If the annual average of about 600 racing-related Thoroughbred fatalities were not bad enough by itself to lead me away from the “sport,” then the true tragedy of the industry’s overbreeding, and profiteering from sales to slaughterhouses, is. Such overbreeding results in a huge percentage of “also-rans” and “also-breds” who end up in slaughterhouses. Breeding is big business. Thoroughbreds and Quarter Horses are mass-produced in the hope of finding that one horse in a hundred that will run fast enough to win races. And even if that horse wins, when its winning ways are over it may still receive a one-way pass to the slaughterhouse.
An estimated 7,500 American Thoroughbreds each year are slaughtered for human consumption in slaughterhouses in Mexico and Canada, according to Alex Waldrop, president of the National Thoroughbred Racing Association (NTRA). (https://www.usatoday.com/story/sports/horseracing/2019/10/31/breeders-cup-horses-go-racetracks-slaughterhouses/2485345001/ ) That is a shocking statistic from so many angles, especially when the math shows that this is about 38 percent of all (approximately 20,000) Thoroughbreds foaled each year.

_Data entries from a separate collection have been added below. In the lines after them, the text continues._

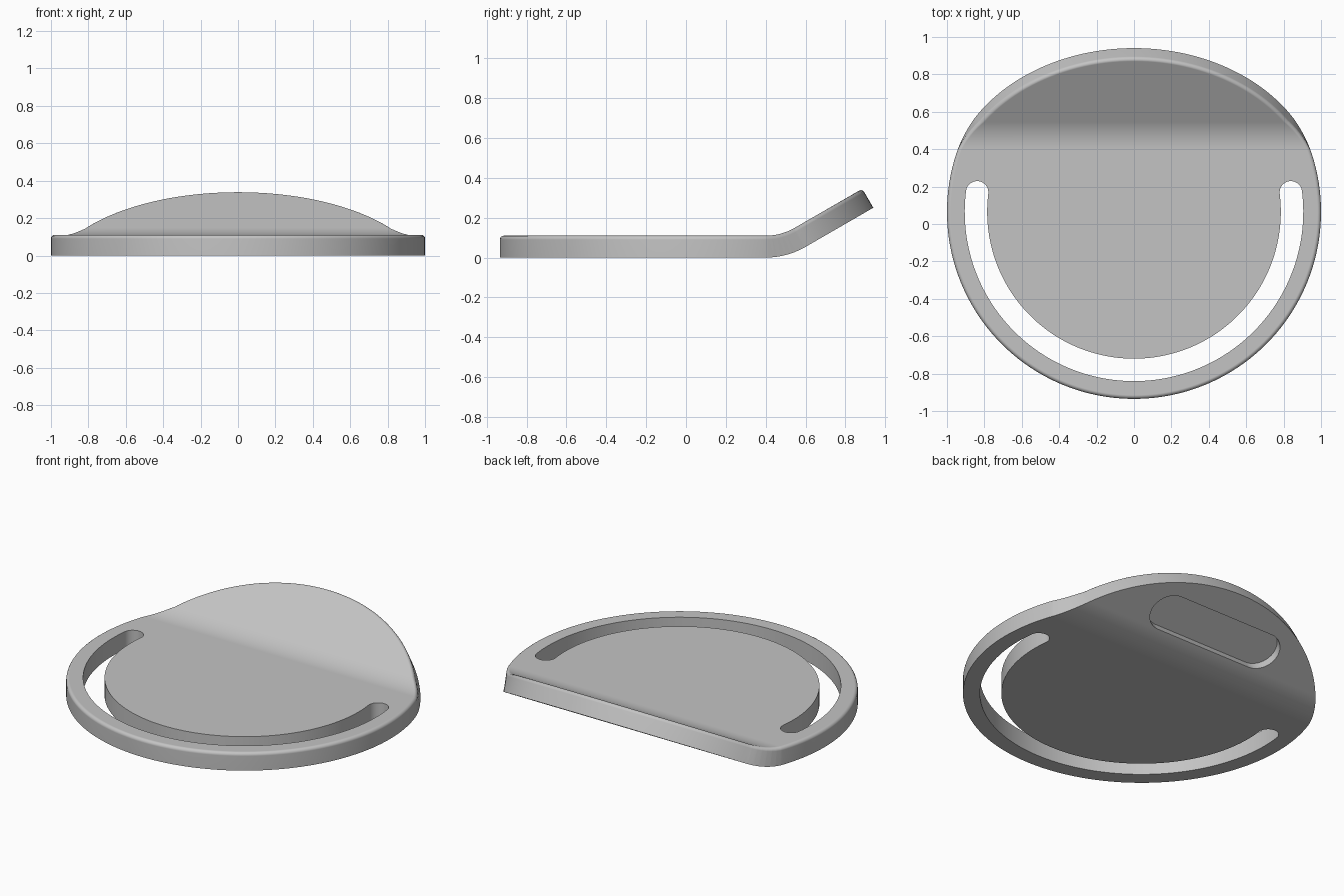
import bpy, bmesh
from math import sin, cos, pi, radians
from mathutils import Matrix, Vector

if "Cube" in bpy.data.objects:
    bpy.data.objects.remove(bpy.data.objects["Cube"])

THICK = 0.11
CENTRE_Y = 0.065          # centre of the round plate
FOLD_Y = 0.4              # where the back edge starts to curl up
FOLD_R = 0.4              # curl radius on the underside
ANGLE = radians(30)
ARC = FOLD_R * ANGLE
FLAP_END = FOLD_Y + ARC + 0.393


def fold(co):
    """Curl a point of the flat plate up along the back."""
    if co.y <= FOLD_Y:
        return co
    run = co.y - FOLD_Y
    a = min(run, ARC) / FOLD_R
    rest = max(run - ARC, 0)
    r = FOLD_R - co.z
    return Vector((co.x, FOLD_Y + r * sin(a) + rest * cos(a),
                   FOLD_R - r * cos(a) + rest * sin(a)))


def arc(cx, cy, r, start, end, n):
    steps = [start + (end - start) * i / n for i in range(n + 1)]
    return [(cx + r * cos(a), cy + r * sin(a)) for a in steps]


def finish(bm, name):
    bmesh.ops.recalc_face_normals(bm, faces=bm.faces[:])
    mesh = bpy.data.meshes.new(name)
    bm.to_mesh(mesh)
    bm.free()
    obj = bpy.data.objects.new(name, mesh)
    bpy.context.collection.objects.link(obj)
    return obj


def prism(name, outline, z0, z1, matrix=Matrix()):
    bm = bmesh.new()
    face = bm.faces.new([bm.verts.new((x, y, z0)) for x, y in outline])
    top = bmesh.ops.extrude_face_region(bm, geom=[face])["geom"]
    verts = [v for v in top if isinstance(v, bmesh.types.BMVert)]
    bmesh.ops.translate(bm, verts=verts, vec=(0, 0, z1 - z0))
    bm.transform(matrix)
    obj = finish(bm, name)
    obj.hide_render = True
    return obj


# Round plate with a softened top rim
bm = bmesh.new()
bmesh.ops.create_cone(bm, cap_ends=True, segments=160, radius1=1, radius2=1, depth=THICK,
                      matrix=Matrix.Translation((0, CENTRE_Y, THICK / 2)))
rim = [e for e in bm.edges if all(v.co.z > THICK / 2 for v in e.verts)]
bmesh.ops.bevel(bm, geom=rim, offset=0.02, segments=4, profile=0.5, affect='EDGES')

# Shorten the back slightly, slice it across the curl, then curl it up
squeeze = (FLAP_END - FOLD_Y) / (CENTRE_Y + 1 - FOLD_Y)
for v in bm.verts:
    if v.co.y > FOLD_Y:
        v.co.y = FOLD_Y + (v.co.y - FOLD_Y) * squeeze
for i in range(15):
    bmesh.ops.bisect_plane(bm, geom=bm.verts[:] + bm.edges[:] + bm.faces[:], dist=1e-5,
                           plane_co=(0, FOLD_Y + ARC * i / 14, 0), plane_no=(0, 1, 0))
for v in bm.verts:
    v.co = fold(v.co.copy())
plate = finish(bm, "curled_plate")

# Curved through-slot around the front
tip = radians(7.1)
end_x, end_y = 0.845 * cos(tip), CENTRE_Y + 0.845 * sin(tip)
slot = arc(0, CENTRE_Y, 0.905, -pi - tip, tip, 120)
slot += arc(end_x, end_y, 0.06, tip, tip + pi, 14)[1:-1]
slot += arc(0, CENTRE_Y, 0.785, tip, -pi - tip, 120)
slot += arc(-end_x, end_y, 0.06, -tip, pi - tip, 14)[1:-1]
slot_cutter = prism("slot_cutter", slot, -0.2, 0.3)

# Rounded pocket under the raised flap
pill = arc(0.33, 0.122, 0.118, -pi / 2, pi / 2, 20) + arc(-0.33, 0.122, 0.118, pi / 2, 3 * pi / 2, 20)
flap_start = fold(Vector((0, FOLD_Y + ARC, 0)))
pocket_cutter = prism("pocket_cutter", pill, -0.1, 0.05,
                      Matrix.Translation(flap_start) @ Matrix.Rotation(ANGLE, 4, 'X'))

bpy.ops.object.select_all(action='DESELECT')
plate.select_set(True)
bpy.context.view_layer.objects.active = plate
for cutter in (slot_cutter, pocket_cutter):
    mod = plate.modifiers.new(cutter.name, 'BOOLEAN')
    mod.operation, mod.solver, mod.object = 'DIFFERENCE', 'EXACT', cutter
    bpy.ops.object.modifier_apply(modifier=mod.name)
    bpy.data.objects.remove(cutter)

# Plain grey finish
grey = bpy.data.materials.new("plain_grey")
grey.use_nodes = True
colour = (0.55, 0.55, 0.55, 1)
grey.diffuse_color = colour
grey.node_tree.nodes["Principled BSDF"].inputs["Base Color"].default_value = colour
plate.data.materials.clear()
plate.data.materials.append(grey)

bpy.ops.object.shade_smooth_by_angle(angle=radians(30))
normals = plate.modifiers.new("even_normals", 'WEIGHTED_NORMAL')
normals.keep_sharp = True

The historical numbers of Thoroughbred slaughter – as a percentage of total foaling—may actually be much higher than that. A May 2019 online article of the Courier Journal newspaper stated:
“A 2012 study of U.S. Department of Agriculture statistics by the Wild for Life Foundation calculated that more than 160,000 thoroughbreds were slaughtered between 2004 and 2010, a total equivalent to 70 percent of the U.S. foal crop during the same period.”
According to USA Today, “From the racetrack to a dinner plate, it has been said of thoroughbreds that are slaughtered and end up in restaurants and markets throughout Asia and Europe in countries such as China, Japan, Germany and Russia. ‘The problem is that the entire industry is a conveyor belt for slaughter,’ said John Holland, president of the Equine Welfare Alliance, a nonprofit organization dedicated to ending the slaughter of American horses. “They just keep cranking them (out).’’’
The number of Quarter Horses sent to slaughter each year is even more troubling. An online article on the website of HorseTalk explained how massive overbreeding of Quarter Horses has resulted in the sale of so many of them to slaughterhouses:
“The reality is that the AQHA [American Quarter Horse Association] recently registered their 5 millionth foal and that in 2007 the AQHA reported 140,000 registered foals. That is almost five times the number of registered Thoroughbred foals for the same year and is very close to the number of American horses that were slaughtered in 2007, which, according to US Department of Agriculture records, totals 122,459.
So how is it that so many American quarter horses are brought into the world in one year? Three words answer this question, VOLUME VOLUME VOLUME, especially since the AQHA endorses the use of artificial insemination.
Using this method, a quarter horse (QH) breeder can likely get 8 to 10 of his or her mares pregnant with just one visit to the farm stallion. Think about this for a moment. The AQHA keeps arguing that slaughter is needed to prevent the United States from being overrun by "unwanted horses" while QH breeders are busy churning out 140,000 registered foals in a year's time.”
Such overbreeding, and the resulting slaughter of huge numbers of Quarter Horses, has continued. In 2015, more than 80,000 U.S. Quarter Horses were sent to Mexican and Canadian slaughterhouses, representing approximately two-thirds of all slaughtered U.S. horses during that year.
The undeniable truth is that these statistics – and the utter cruelty they reflect – are shocking to the conscience, and compel me from now on to just say “no” to horse racing.
*Note from Jameson: There are, on rare occasions, guardians (aka, owners), that are the antithesis of over-raced, over-trained horses that are sent to slaughterhouses; they care for their horses from birth on, and find homes after they retire, or keep them as companion animals. Jameson knows as we cared for one such horse!